You have requested an opinion regarding the insurability of certain real estate escrow accounts at Ent Federal Credit Union ("FCU"). It is our opinion that unless the owners of the funds are FCU members, the real estate escrow accounts are not insurable as escrow accounts. Neither are they insurable as unincorporated association accounts.
The Ent FCU accounts are presently structured as escrow accounts. Escrow is defined as "[a] writing, deed, money, stock or other property delivered by the grantor, promisor or obligor into the hands of a third person, to be held by the latter until the happening of a contingency or performance of a condition, and then by him delivered to the grantee, promisee or obligee." Black's Law Dictionary (5th ed., 1979). As funds held from the buyer of property for the seller of property by a real estate broker in a FCU until the sale is consummated or terminated, the escrow account is deemed an account held by agent for NCUSIF insurance purposes. See 12 C.F.R. ~745.3(a)(2); see also NCUA Opinion Letter from me to Jeff Rodman, Actors FCU, re: Share Insurance of Escrow Accounts, dated June 4, 1990 (enclosed); NCUA Opinion Letter from me to C.S. Smebakken, U.S. Dept. of Agriculture, re: Insurance of Market Agency Accounts, dated April 3, 1989 (enclosed); and NCUA Opinion Letter from James J. Engel, Deputy General Counsel, to Steven D. Eimert, Esq., Sherin and Lodgen, re: Share Insurance Coverage, dated November 30, 1988 (enclosed). As these opinion letters state, the membership status of the escrow agent is irrelevant for NCUSIF insurance purposes, and the membership status of the buyer (owner of the funds) is determinative.
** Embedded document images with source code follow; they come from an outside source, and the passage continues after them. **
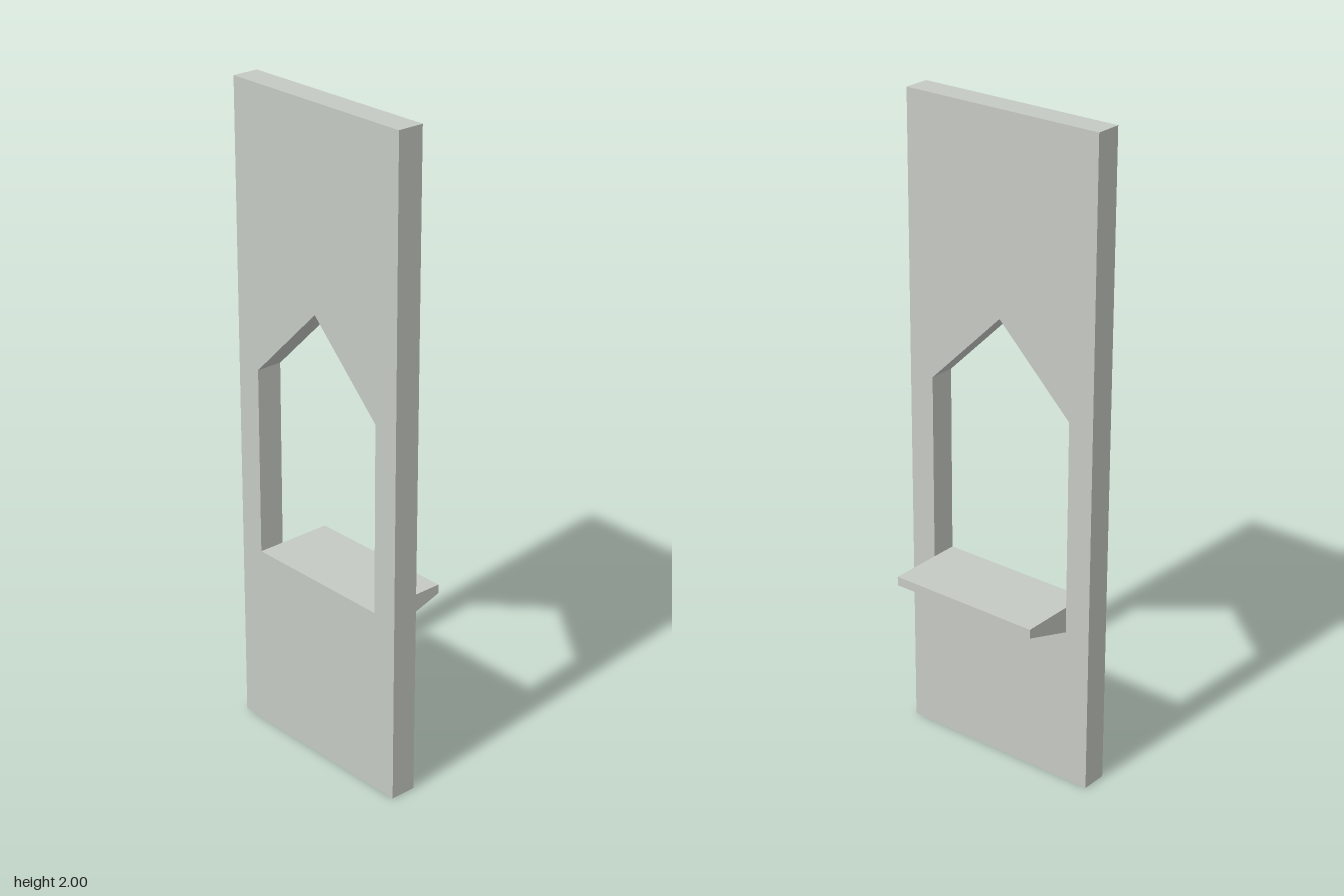
import * as THREE from 'three';

const HALF_OPENING = 0.247;
const SILL_TOP = 0.577;
const WALL_BACK = 0.042;

function polygon(points, Type = THREE.Shape) {
  return new Type(points.map(([x, y]) => new THREE.Vector2(x, y)));
}

export function createModel() {
  const model = new THREE.Group();
  model.name = 'wallPanelWithOpening';

  const stone = new THREE.MeshStandardMaterial({ color: 0xc6cac3 });
  stone.name = 'pale grey stone';

  // Tall wall slab with a gabled opening cut through it
  const wallShape = polygon([[-0.329, 0], [0.329, 0], [0.329, 2], [-0.329, 2]]);
  wallShape.holes.push(polygon([
    [-HALF_OPENING, SILL_TOP], [-HALF_OPENING, 1.157], [0, 1.4],
    [HALF_OPENING, 1.157], [HALF_OPENING, SILL_TOP],
  ], THREE.Path));
  const wallGeometry = new THREE.ExtrudeGeometry(wallShape, { depth: 0.082, bevelEnabled: false });
  wallGeometry.translate(0, 0, WALL_BACK);
  const wall = new THREE.Mesh(wallGeometry, stone);
  wall.name = 'wall';
  model.add(wall);

  // Ledge behind the opening: its (z, y) section tapers away from the wall
  const ledgeShape = polygon([[WALL_BACK, 0.496], [WALL_BACK, SILL_TOP], [-0.124, SILL_TOP], [-0.124, 0.549]]);
  const ledgeGeometry = new THREE.ExtrudeGeometry(ledgeShape, { depth: 2 * HALF_OPENING, bevelEnabled: false });
  ledgeGeometry.rotateY(-Math.PI / 2);
  ledgeGeometry.translate(HALF_OPENING, 0, 0);
  const ledge = new THREE.Mesh(ledgeGeometry, stone);
  ledge.name = 'ledge';
  model.add(ledge);

  return model;
}
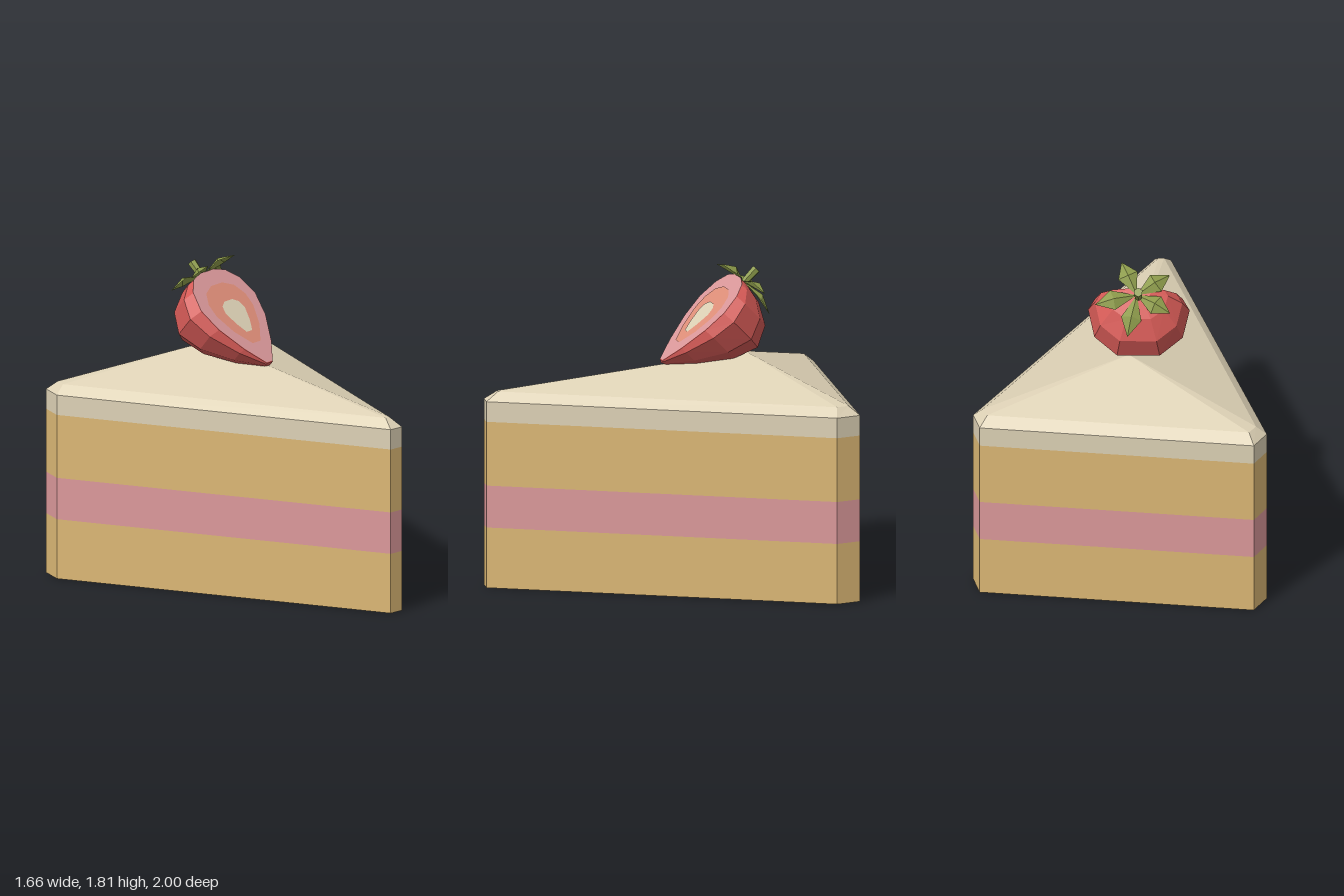
import * as THREE from 'three';

const V = (x, y, z) => new THREE.Vector3(x, y, z);
const mat = (name, color, extra = {}) =>
  Object.assign(new THREE.MeshStandardMaterial({ color, flatShading: true, ...extra }), { name });

const mats = {
  sponge: mat('sponge', 0xdcb875),
  pink: mat('pink filling', 0xdc999b),
  cream: mat('cream', 0xded2b6),
  red: mat('berry red', 0xd55a56),
  salmon: mat('berry flesh', 0xe08f79),
  green: mat('leaf green', 0x8d9b4b, { side: THREE.DoubleSide }),
};

function triangles(points) {
  const g = new THREE.BufferGeometry().setFromPoints(points);
  g.computeVertexNormals();
  return g;
}

// Skin between equal rings, bottom to top; optional fan points close the ends
function loft(rings, bottom, top) {
  const p = [];
  const n = rings[0].length;
  const last = rings[rings.length - 1];
  for (let i = 0; i < n; i++) {
    const j = (i + 1) % n;
    for (let r = 0; r + 1 < rings.length; r++) {
      const a = rings[r], b = rings[r + 1];
      p.push(a[i], a[j], b[j], a[i], b[j], b[i]);
    }
    if (bottom) p.push(rings[0][j], rings[0][i], bottom);
    if (top) p.push(last[i], last[j], top);
  }
  return triangles(p);
}

function add(parent, name, geometry, material) {
  const m = new THREE.Mesh(geometry, material);
  m.name = name;
  parent.add(m);
  return m;
}

// Wedge outline with cut corners, and the smaller outline above the bevel
const outline = [[-0.045, 1], [0.045, 1], [0.83, -0.86], [0.775, -1], [-0.775, -1], [-0.83, -0.86]];
const inner = [[-0.015, 0.93], [0.015, 0.93], [0.77, -0.87], [0.74, -0.94], [-0.74, -0.94], [-0.77, -0.87]];
const ringAt = (pts, y) => pts.map(([x, z]) => V(x, y, z));

function makeCake() {
  const cake = new THREE.Group();
  cake.name = 'cakeSlice';
  const layer = (name, y0, y1, material, bottom) =>
    add(cake, name, loft([ringAt(outline, y0), ringAt(outline, y1)], bottom), material);
  layer('lowerSponge', 0, 0.345, mats.sponge, V(0, 0, -0.4));
  layer('filling', 0.345, 0.585, mats.pink);
  layer('upperSponge', 0.585, 0.95, mats.sponge);
  // Cream band, bevel and pointed top
  add(cake, 'creamTopping', loft(
    [ringAt(outline, 0.95), ringAt(outline, 1.065), ringAt(inner, 1.115)], null, V(0, 1.296, -0.475)), mats.cream);
  return cake;
}

// Flat symmetric plate on the cut face from [halfWidth, height] pairs, bottom to top
function plate(pairs, z) {
  const pts = [...pairs, ...pairs.map(([w, v]) => [-w, v]).reverse()];
  const shape = new THREE.Shape(pts.map(([x, y]) => new THREE.Vector2(x, y)));
  return new THREE.ShapeGeometry(shape).translate(0, 0, z);
}

function makeBerry() {
  const berry = new THREE.Group();
  berry.name = 'halfStrawberry';
  // Height, half width and depth of each section
  const sections = [
    [0, 0.03, 0.035], [0.12, 0.14, 0.155], [0.28, 0.245, 0.275], [0.42, 0.285, 0.33],
    [0.54, 0.245, 0.28], [0.61, 0.165, 0.17], [0.635, 0.07, 0.07],
  ];
  const half = [[0.86, 0], [1, 0.2], [0.87, 0.68], [0.42, 1]];
  const profile = [...half, ...half.map(([x, z]) => [-x, z]).reverse()];
  const rings = sections.map(([v, w, d]) => profile.map(([x, z]) => V(x * w, v, -z * d)));
  add(berry, 'berrySkin', loft(rings, V(0, -0.01, -0.015), V(0, 0.635, -0.035)), mats.red);

  // Cut face in three nested colours
  add(berry, 'cutFace', plate(sections.map(([v, w]) => [w * 0.86, v + 0.005]), 0.002), mats.pink);
  add(berry, 'cutFlesh', plate(
    [[0.035, 0.14], [0.115, 0.24], [0.165, 0.36], [0.165, 0.44], [0.125, 0.51], [0.05, 0.545]], 0.005), mats.salmon);
  add(berry, 'cutCore', plate(
    [[0.025, 0.215], [0.06, 0.28], [0.087, 0.36], [0.075, 0.405], [0.035, 0.43]], 0.008), mats.cream);

  // Stem
  const stem = add(berry, 'stem', new THREE.CylinderGeometry(0.026, 0.018, 0.16, 6), mats.green);
  stem.position.set(0, 0.66, -0.05);

  berry.position.set(0, 1.26, 0);
  berry.rotation.set(-Math.PI / 4, 0.08, 0.08);
  return berry;
}

// Folded kite leaves, fanned around the stem
function makeLeaves() {
  const leaves = new THREE.Group();
  leaves.name = 'leaves';
  const base = V(-0.045, 1.685, -0.475);
  const axis = V(-0.06, 0.7, -0.7).normalize();
  const tips = [
    V(0.06, 1.81, -0.335), V(-0.215, 1.755, -0.35), V(-0.24, 1.62, -0.54),
    V(-0.01, 1.495, -0.62), V(0.18, 1.655, -0.56),
  ];
  for (const tip of tips) {
    const dir = tip.clone().sub(base);
    const side = axis.clone().cross(dir).normalize().multiplyScalar(0.058);
    const mid = base.clone().addScaledVector(dir, 0.55).addScaledVector(axis, 0.04);
    const edge = base.clone().addScaledVector(dir, 0.58).addScaledVector(axis, 0.012);
    const l = edge.clone().add(side), r = edge.clone().sub(side);
    add(leaves, 'leaf', triangles([base, mid, l, l, mid, tip, base, r, mid, mid, r, tip]), mats.green);
  }
  return leaves;
}

export function createModel() {
  const model = new THREE.Group();
  model.name = 'strawberryCakeSlice';
  model.add(makeCake(), makeBerry(), makeLeaves());
  return model;
}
In this case the real estate buyers are presumably not members of the FCU, and so the escrow accounts are not insured.
Even if the real estate escrow accounts were restructured to be corporate or unincorporated association accounts they would remain uninsured. In order to obtain separate NCUSIF insurance coverage, a corporation or unincorporated association must be engaged in an "independent activity", that is, "an activity other than one directed solely at increasing insurance coverage." 12 C.F.R. ~745.6. As only the form, but not the substance, of the accounts would change in this scenario, the account would be "deemed to be owned by the person or persons ... comprising such ... unincorporated association." Id. Therefore, the nonmember owners of the funds in the account would remain uninsured.
Hattie M. Ulan,
Associate General Counsel